Welcome! Here are the website rules, as well as some tips for using this forum.
Need to contact us? Visit https://heatinghelp.com/contact-us/.
Click here to Find a Contractor in your area.

What is the best night setting onthermostat?

In a study they did many years ago now, no more than 4* night setback heat or cool for the very reason described. If you set the temp back too much you will spend more money catching up in the morning than you saved overnight. I had a bank once with granite counters. They turned the heat off at night. The girls were always freezing. Why? Because even at 3 PM when the room temp said 70* the counters were only 56*. Once we stopped them from setting back so far and the building's mass caught up to air temp, everything was fine.

Comments

  • N. Ani
    N. Ani Member Posts: 1
    thermostat

    I work in a large school building. Some people say that we should put the night setting on the thermostat at 65 so that it will not take too long to heat the building in the morning. Some say that we should put the night setting at 50-55 in order not to waste heat at night. Which would be the most efficient and cost-effective way to do it?
  • adambuild
    adambuild Member Posts: 413
    !

    I agree with the 4* max setback. We use only the Honeywell VISIONPro 8000 series and love them. For a school you might even want to use their remote sensors.
  • Rich Kontny_3
    Rich Kontny_3 Member Posts: 562
    Correct

    *In the early eighties the government mandated up to 15* setbacks. Then it was determined that in order to heat back up solid objects (thermal mass it took almost as much energy! 4* sounds very reasonable! One could do a wider setback on weekends or holiday periods.


    Rich K.


    Happy Thanksgiving!
  • Mike T., Swampeast MO
    Mike T., Swampeast MO Member Posts: 6,928
    Setback

    I will state with absolute certainty that unless the boiler has fired at least once during the setback period there has been zero energy savings and nearly positive certainty that energy savings is slightly negative.

    The colder the weather, the deeper the possible setback but there's the crazy problem that the deeper the setback the longer it takes to recover the air temperature and longer still to recover the mean radiant temperature. That's why deeply setback systems will short cycle a number of times after they have achieved the air temp setting. The air itself has to heat the walls and objects in the space yet the walls/objects are cooling the air faster than it can warm them...

    Fairly deep setback can be used over a weekend but you must let the system begin to recover early enough to warm the walls and objects lest people complain about feeling "cold" and asking you to turn up the heat and shortly after it's turned up telling you it's too warm!

    Setback during a long (say a week or so) of no occupation is a no-brainer. Setback as far as possible to prevent the possibility of freezing, but the recovery period will likely take at least two days to get the mean radiant temperature up to normal.

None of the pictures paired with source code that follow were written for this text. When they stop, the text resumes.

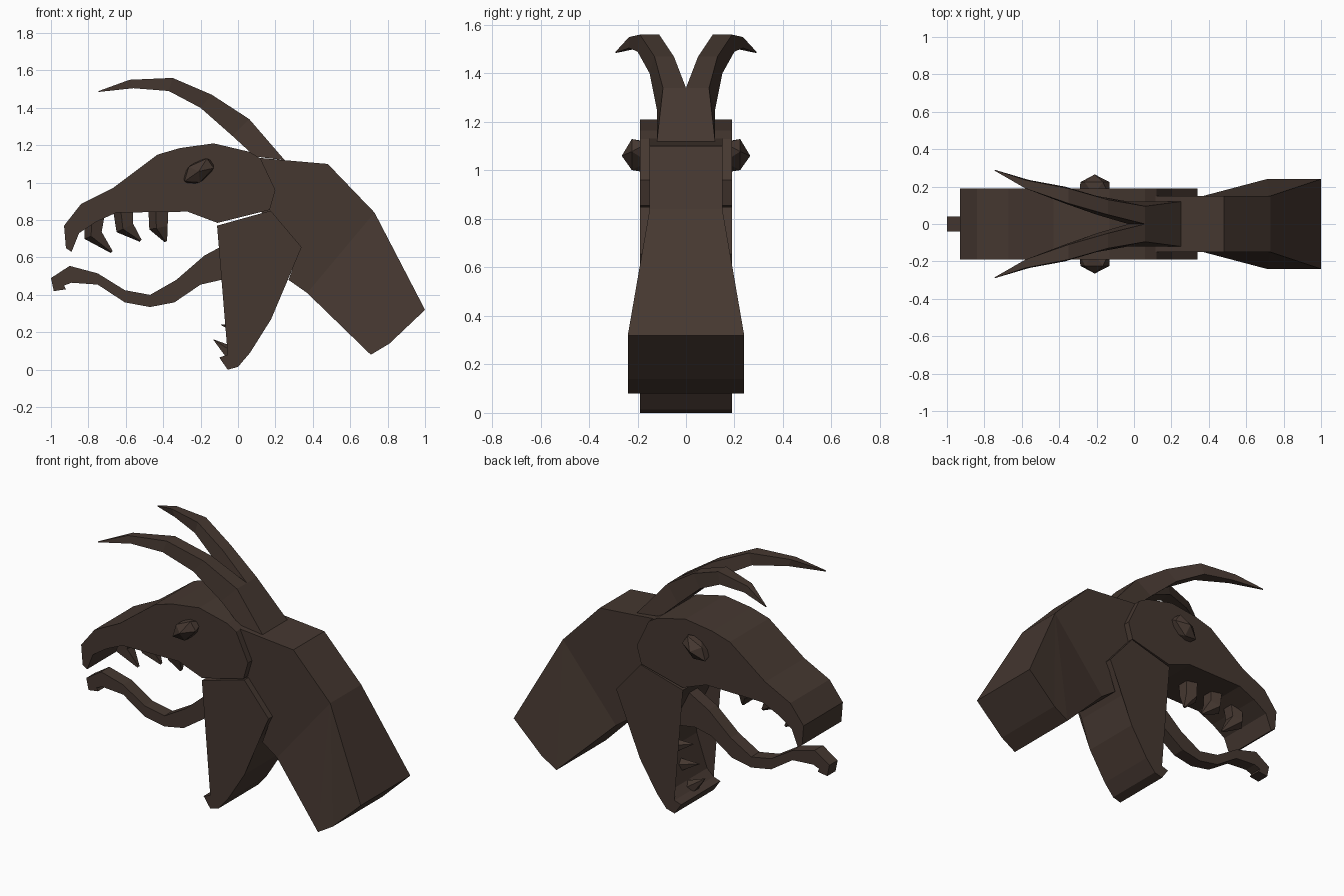
import bpy, bmesh, math
from mathutils import Vector, Matrix

cube = bpy.data.objects.get("Cube")
if cube:
    bpy.data.objects.remove(cube)

hide = bpy.data.materials.new("dark_brown_hide")
hide.use_nodes = True
color = (0.06, 0.039, 0.030, 1)
hide.diffuse_color = color
bsdf = hide.node_tree.nodes["Principled BSDF"]
bsdf.inputs["Base Color"].default_value = color
bsdf.inputs["Roughness"].default_value = 0.9


def finish(name, bm):
    bmesh.ops.recalc_face_normals(bm, faces=bm.faces)
    mesh = bpy.data.meshes.new(name)
    bm.to_mesh(mesh)
    bm.free()
    mesh.materials.append(hide)
    obj = bpy.data.objects.new(name, mesh)
    bpy.context.collection.objects.link(obj)
    return obj


def mirrored(obj):
    mod = obj.modifiers.new("Mirror", 'MIRROR')
    mod.use_axis = (False, True, False)
    return obj


def slab(name, outline, width):
    """Side outline (x, z) given thickness; a third value overrides the half width."""
    bm = bmesh.new()
    sides = []
    for s in (-1, 1):
        sides.append([bm.verts.new((p[0], s * (p[2] if len(p) > 2 else width), p[1]))
                      for p in outline])
    caps = [bm.faces.new(side) for side in sides]
    a, b = sides
    for i in range(len(a)):
        j = (i + 1) % len(a)
        bm.faces.new((a[i], a[j], b[j], b[i]))
    bmesh.ops.triangulate(bm, faces=caps)
    return finish(name, bm)


def loft(name, rings):
    """Skin rings of equal point count and cap both ends."""
    bm = bmesh.new()
    loops = [[bm.verts.new(p) for p in ring] for ring in rings]
    for a, b in zip(loops, loops[1:]):
        for i in range(len(a)):
            j = (i + 1) % len(a)
            bm.faces.new((a[i], a[j], b[j], b[i]))
    bm.faces.new(loops[0])
    bm.faces.new(loops[-1])
    bmesh.ops.remove_doubles(bm, verts=bm.verts, dist=0.0005)
    return finish(name, bm)


def tooth(name, path, radii, sides=5):
    """Curved spike along (x, z) points."""
    pts = [Vector((x, 0, z)) for x, z in path]
    rings = []
    for i, p in enumerate(pts):
        t = (pts[min(i + 1, len(pts) - 1)] - pts[max(i - 1, 0)]).normalized()
        across = Vector((t.z, 0, -t.x))
        rings.append([p + radii[i] * (across * math.cos(a) + Vector((0, math.sin(a), 0)))
                      for a in (math.tau * k / sides for k in range(sides))])
    return loft(name, rings)


# Skull and upper jaw
slab("skull", [(-.93, .77), (-.84, .885), (-.67, .97), (-.43, 1.15), (-.31, 1.185),
               (-.13, 1.21), (.06, 1.165), (.12, 1.13), (.2, .96), (.17, .855),
               (-.11, .785), (-.27, .845), (-.65, .84), (-.76, .79), (-.85, .73),
               (-.89, .63), (-.92, .65)], .19)

# Lower jaw
slab("lower_jaw", [(-.112, .77), (.175, .85), (.34, .655), (.24, .455), (.177, .27),
                   (.064, .09), (0, .015), (-.055, 0), (-.1, .065), (-.055, .08),
                   (-.01, .12), (.06, .32), (.064, .445), (-.05, .68)], .19)

# Tongue
slab("tongue", [(-1, .49), (-.9, .555), (-.75, .515), (-.605, .425), (-.47, .4),
                (-.33, .48), (-.18, .61), (-.05, .68), (.1, .6), (.1, .45),
                (-.09, .48), (-.2, .455), (-.34, .36), (-.47, .335), (-.605, .36),
                (-.75, .455), (-.89, .465), (-.93, .45), (-.92, .43), (-.985, .42)], .04)

# Neck: straight upper part and flared base
slab("neck_upper", [(.09, 1.135), (.25, 1.12), (.48, 1.1), (.73, .84), (.37, .41),
                    (.27, .48), (.31, .59), (.12, .85)], .15)
slab("neck_base", [(.73, .84, .15), (1, .32, .24), (.81, .14, .24), (.71, .08, .24),
                   (.37, .41, .15)], .15)

# Horns: upper edge, lower edge, inner y, upper outer y, lower outer y
stations = [((.25, 1.12), (.09, 1.14), 0, .12, .12),
            ((.06, 1.34), (-.03, 1.25), 0, .095, .12),
            ((-.14, 1.47), (-.2, 1.4), .05, .13, .15),
            ((-.35, 1.56), (-.37, 1.49), .11, .19, .2),
            ((-.58, 1.55), (-.56, 1.505), .19, .235, .235),
            ((-.745, 1.49), (-.745, 1.485), .285, .29, .29)]
mirrored(loft("horns", [[(u[0], yi, u[1]), (u[0], yu, u[1]), (l[0], yl, l[1]), (l[0], yi, l[1])]
                        for u, l, yi, yu, yl in stations]))

# Eyes
bm = bmesh.new()
bmesh.ops.create_icosphere(bm, subdivisions=1, radius=1)
place = (Matrix.Translation((-.21, .19, 1.06)) @ Matrix.Rotation(math.radians(-35), 4, 'Y')
         @ Matrix.Diagonal((.105, .075, .06, 1)) @ Matrix.Rotation(math.radians(90), 4, 'X'))
bmesh.ops.transform(bm, matrix=place, verts=bm.verts)
mirrored(finish("eyes", bm))

# Upper fangs
for i, path in enumerate([[(-.76, .84), (-.77, .72), (-.675, .63)],
                          [(-.61, .87), (-.6, .76), (-.52, .69)],
                          [(-.42, .87), (-.42, .76), (-.385, .685)]]):
    tooth(f"upper_fang_{i + 1}", path, [.06, .055, .008])

# Lower teeth
for i, path in enumerate([[(.08, .31), (-.05, .35)],
                          [(.05, .2), (-.09, .24)],
                          [(-.03, .08), (-.13, .16)]]):
    tooth(f"lower_tooth_{i + 1}", path, [.045, .002])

    I know of one and only one reasonably effective setback strategy that works regardless of the weather and the length of the setback period. Calculate and provide the supply temperature required via outdoor reset to maintain the lower room air temp during the setback period. The boiler will only stop providing heat during the period it takes for the "normal" supply temperature to drop to the "reduced".

    Unfortunately this requires some VERY intelligent boiler control and is likely impossible with steam unless it's a Vari-Vac or original, solid-fueled vapor system with a highly sophisticated control system. If steam, look into the finest Heat Timer controls as they'll do their best to approximate as long as you set them properly.

  • Right...

    In the bank, the rooftop furnace WOULD short cycle all day because it would heat the air up and the cold mass in the area would cool it right back down when the furnace shut off. I was baffled until I took a surface temp reading of the granite and found it to be 56*, then it all became very clear. A perfect example of the "Cold 70" someone around here talks about. He knows who he is... ;)

    Once we reduced the setback all the little electric heaters under the teller stations started disappearing. Think of it, you got your furnace going on and off all day trying to warm up the mass in the space PLUS all the girls each have their own little electric resistance heater at their feet. Nope, no energy waste going on there...
  • Mike T., Swampeast MO
    Mike T., Swampeast MO Member Posts: 6,928


    You got it!

    I used to be baffled at how I could possibly be comfortable more comfortable before daybreak in my fully internal "reading room" at 63F or so with trousers at my ankles than in my true office at about the same temp. Radiant floor (of course) in the bath, but it's wildly connected to the system and in most weather is little more than neutral to the bare foot.

    Then I took temp measurements. In a 40 sq.ft. (gross) bath: The 12 sq.ft or so of 1 1/4" thick soapstone countertops were within 1 degree of the temp of the 15 or so sq.ft. of heated floor area and actually slightly warmer than the air. The nearly floor-to-ceiling wall tile and the throne itself were also slightly warmer than the air.

    Stark contrast to my highly exposed office (it's century-old house with huge windows and only modest but meticulously installed insulation/weatherization) where the outside walls--not to mention the windows--are below the room air temp.
This discussion has been closed.